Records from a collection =
::::
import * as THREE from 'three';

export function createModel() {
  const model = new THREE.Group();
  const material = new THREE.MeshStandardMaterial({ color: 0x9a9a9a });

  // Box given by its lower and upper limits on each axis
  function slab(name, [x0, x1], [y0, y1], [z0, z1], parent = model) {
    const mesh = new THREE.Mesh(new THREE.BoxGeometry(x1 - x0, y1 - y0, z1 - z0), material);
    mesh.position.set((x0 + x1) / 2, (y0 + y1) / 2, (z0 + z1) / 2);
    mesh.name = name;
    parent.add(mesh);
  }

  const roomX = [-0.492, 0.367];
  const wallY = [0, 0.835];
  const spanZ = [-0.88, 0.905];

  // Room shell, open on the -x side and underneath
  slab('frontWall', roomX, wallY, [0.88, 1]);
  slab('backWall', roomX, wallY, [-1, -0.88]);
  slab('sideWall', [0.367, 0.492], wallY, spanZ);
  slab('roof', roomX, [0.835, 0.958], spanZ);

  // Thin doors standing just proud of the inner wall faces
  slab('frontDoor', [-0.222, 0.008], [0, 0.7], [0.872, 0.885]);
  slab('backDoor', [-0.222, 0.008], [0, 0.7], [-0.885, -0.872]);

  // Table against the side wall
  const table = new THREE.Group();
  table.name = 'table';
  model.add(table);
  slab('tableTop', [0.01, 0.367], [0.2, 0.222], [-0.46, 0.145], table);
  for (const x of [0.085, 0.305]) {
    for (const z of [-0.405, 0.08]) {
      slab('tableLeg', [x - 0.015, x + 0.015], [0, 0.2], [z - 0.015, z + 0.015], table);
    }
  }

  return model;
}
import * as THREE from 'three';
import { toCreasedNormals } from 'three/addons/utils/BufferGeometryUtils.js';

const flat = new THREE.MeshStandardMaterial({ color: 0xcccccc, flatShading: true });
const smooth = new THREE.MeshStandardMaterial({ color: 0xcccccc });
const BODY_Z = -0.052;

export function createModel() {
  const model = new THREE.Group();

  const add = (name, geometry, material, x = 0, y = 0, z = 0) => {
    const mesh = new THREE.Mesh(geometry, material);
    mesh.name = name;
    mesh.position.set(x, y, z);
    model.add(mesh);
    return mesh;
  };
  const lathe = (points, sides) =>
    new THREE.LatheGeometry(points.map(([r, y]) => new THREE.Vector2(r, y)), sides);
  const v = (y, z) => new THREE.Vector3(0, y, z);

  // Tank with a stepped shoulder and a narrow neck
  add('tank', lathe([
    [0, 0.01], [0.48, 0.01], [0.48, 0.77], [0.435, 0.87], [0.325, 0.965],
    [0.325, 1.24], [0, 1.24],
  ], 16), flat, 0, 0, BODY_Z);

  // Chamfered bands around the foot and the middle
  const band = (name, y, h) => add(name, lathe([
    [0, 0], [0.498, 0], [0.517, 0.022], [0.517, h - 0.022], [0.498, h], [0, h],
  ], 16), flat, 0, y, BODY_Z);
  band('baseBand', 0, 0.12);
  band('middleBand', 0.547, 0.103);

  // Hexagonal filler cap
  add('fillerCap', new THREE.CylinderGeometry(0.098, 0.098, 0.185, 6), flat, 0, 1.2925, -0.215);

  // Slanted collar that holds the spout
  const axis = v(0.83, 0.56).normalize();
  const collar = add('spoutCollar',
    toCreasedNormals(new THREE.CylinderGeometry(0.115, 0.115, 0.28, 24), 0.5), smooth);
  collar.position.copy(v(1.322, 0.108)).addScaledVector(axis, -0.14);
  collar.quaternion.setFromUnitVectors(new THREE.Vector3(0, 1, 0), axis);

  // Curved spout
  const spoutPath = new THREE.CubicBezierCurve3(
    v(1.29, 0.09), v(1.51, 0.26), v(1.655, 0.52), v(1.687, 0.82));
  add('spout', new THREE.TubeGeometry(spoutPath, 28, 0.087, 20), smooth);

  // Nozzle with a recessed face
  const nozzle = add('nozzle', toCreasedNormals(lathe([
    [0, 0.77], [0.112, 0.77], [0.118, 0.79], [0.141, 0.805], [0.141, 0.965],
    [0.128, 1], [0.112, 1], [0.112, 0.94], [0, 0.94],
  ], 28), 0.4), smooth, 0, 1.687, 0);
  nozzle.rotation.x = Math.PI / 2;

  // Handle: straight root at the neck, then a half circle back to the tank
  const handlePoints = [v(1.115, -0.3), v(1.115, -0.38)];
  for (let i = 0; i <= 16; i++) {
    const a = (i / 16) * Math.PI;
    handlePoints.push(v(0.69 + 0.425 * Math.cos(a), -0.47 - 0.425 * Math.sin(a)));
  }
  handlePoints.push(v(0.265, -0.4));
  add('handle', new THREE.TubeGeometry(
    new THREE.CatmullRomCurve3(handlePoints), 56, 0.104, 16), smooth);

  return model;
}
::::
What is expected = Copy every record once more, exactly as given.

Written reply =
import * as THREE from 'three';

export function createModel() {
  const model = new THREE.Group();
  const material = new THREE.MeshStandardMaterial({ color: 0x9a9a9a });

  // Box given by its lower and upper limits on each axis
  function slab(name, [x0, x1], [y0, y1], [z0, z1], parent = model) {
    const mesh = new THREE.Mesh(new THREE.BoxGeometry(x1 - x0, y1 - y0, z1 - z0), material);
    mesh.position.set((x0 + x1) / 2, (y0 + y1) / 2, (z0 + z1) / 2);
    mesh.name = name;
    parent.add(mesh);
  }

  const roomX = [-0.492, 0.367];
  const wallY = [0, 0.835];
  const spanZ = [-0.88, 0.905];

  // Room shell, open on the -x side and underneath
  slab('frontWall', roomX, wallY, [0.88, 1]);
  slab('backWall', roomX, wallY, [-1, -0.88]);
  slab('sideWall', [0.367, 0.492], wallY, spanZ);
  slab('roof', roomX, [0.835, 0.958], spanZ);

  // Thin doors standing just proud of the inner wall faces
  slab('frontDoor', [-0.222, 0.008], [0, 0.7], [0.872, 0.885]);
  slab('backDoor', [-0.222, 0.008], [0, 0.7], [-0.885, -0.872]);

  // Table against the side wall
  const table = new THREE.Group();
  table.name = 'table';
  model.add(table);
  slab('tableTop', [0.01, 0.367], [0.2, 0.222], [-0.46, 0.145], table);
  for (const x of [0.085, 0.305]) {
    for (const z of [-0.405, 0.08]) {
      slab('tableLeg', [x - 0.015, x + 0.015], [0, 0.2], [z - 0.015, z + 0.015], table);
    }
  }

  return model;
}
import * as THREE from 'three';
import { toCreasedNormals } from 'three/addons/utils/BufferGeometryUtils.js';

const flat = new THREE.MeshStandardMaterial({ color: 0xcccccc, flatShading: true });
const smooth = new THREE.MeshStandardMaterial({ color: 0xcccccc });
const BODY_Z = -0.052;

export function createModel() {
  const model = new THREE.Group();

  const add = (name, geometry, material, x = 0, y = 0, z = 0) => {
    const mesh = new THREE.Mesh(geometry, material);
    mesh.name = name;
    mesh.position.set(x, y, z);
    model.add(mesh);
    return mesh;
  };
  const lathe = (points, sides) =>
    new THREE.LatheGeometry(points.map(([r, y]) => new THREE.Vector2(r, y)), sides);
  const v = (y, z) => new THREE.Vector3(0, y, z);

  // Tank with a stepped shoulder and a narrow neck
  add('tank', lathe([
    [0, 0.01], [0.48, 0.01], [0.48, 0.77], [0.435, 0.87], [0.325, 0.965],
    [0.325, 1.24], [0, 1.24],
  ], 16), flat, 0, 0, BODY_Z);

  // Chamfered bands around the foot and the middle
  const band = (name, y, h) => add(name, lathe([
    [0, 0], [0.498, 0], [0.517, 0.022], [0.517, h - 0.022], [0.498, h], [0, h],
  ], 16), flat, 0, y, BODY_Z);
  band('baseBand', 0, 0.12);
  band('middleBand', 0.547, 0.103);

  // Hexagonal filler cap
  add('fillerCap', new THREE.CylinderGeometry(0.098, 0.098, 0.185, 6), flat, 0, 1.2925, -0.215);

  // Slanted collar that holds the spout
  const axis = v(0.83, 0.56).normalize();
  const collar = add('spoutCollar',
    toCreasedNormals(new THREE.CylinderGeometry(0.115, 0.115, 0.28, 24), 0.5), smooth);
  collar.position.copy(v(1.322, 0.108)).addScaledVector(axis, -0.14);
  collar.quaternion.setFromUnitVectors(new THREE.Vector3(0, 1, 0), axis);

  // Curved spout
  const spoutPath = new THREE.CubicBezierCurve3(
    v(1.29, 0.09), v(1.51, 0.26), v(1.655, 0.52), v(1.687, 0.82));
  add('spout', new THREE.TubeGeometry(spoutPath, 28, 0.087, 20), smooth);

  // Nozzle with a recessed face
  const nozzle = add('nozzle', toCreasedNormals(lathe([
    [0, 0.77], [0.112, 0.77], [0.118, 0.79], [0.141, 0.805], [0.141, 0.965],
    [0.128, 1], [0.112, 1], [0.112, 0.94], [0, 0.94],
  ], 28), 0.4), smooth, 0, 1.687, 0);
  nozzle.rotation.x = Math.PI / 2;

  // Handle: straight root at the neck, then a half circle back to the tank
  const handlePoints = [v(1.115, -0.3), v(1.115, -0.38)];
  for (let i = 0; i <= 16; i++) {
    const a = (i / 16) * Math.PI;
    handlePoints.push(v(0.69 + 0.425 * Math.cos(a), -0.47 - 0.425 * Math.sin(a)));
  }
  handlePoints.push(v(0.265, -0.4));
  add('handle', new THREE.TubeGeometry(
    new THREE.CatmullRomCurve3(handlePoints), 56, 0.104, 16), smooth);

  return model;
}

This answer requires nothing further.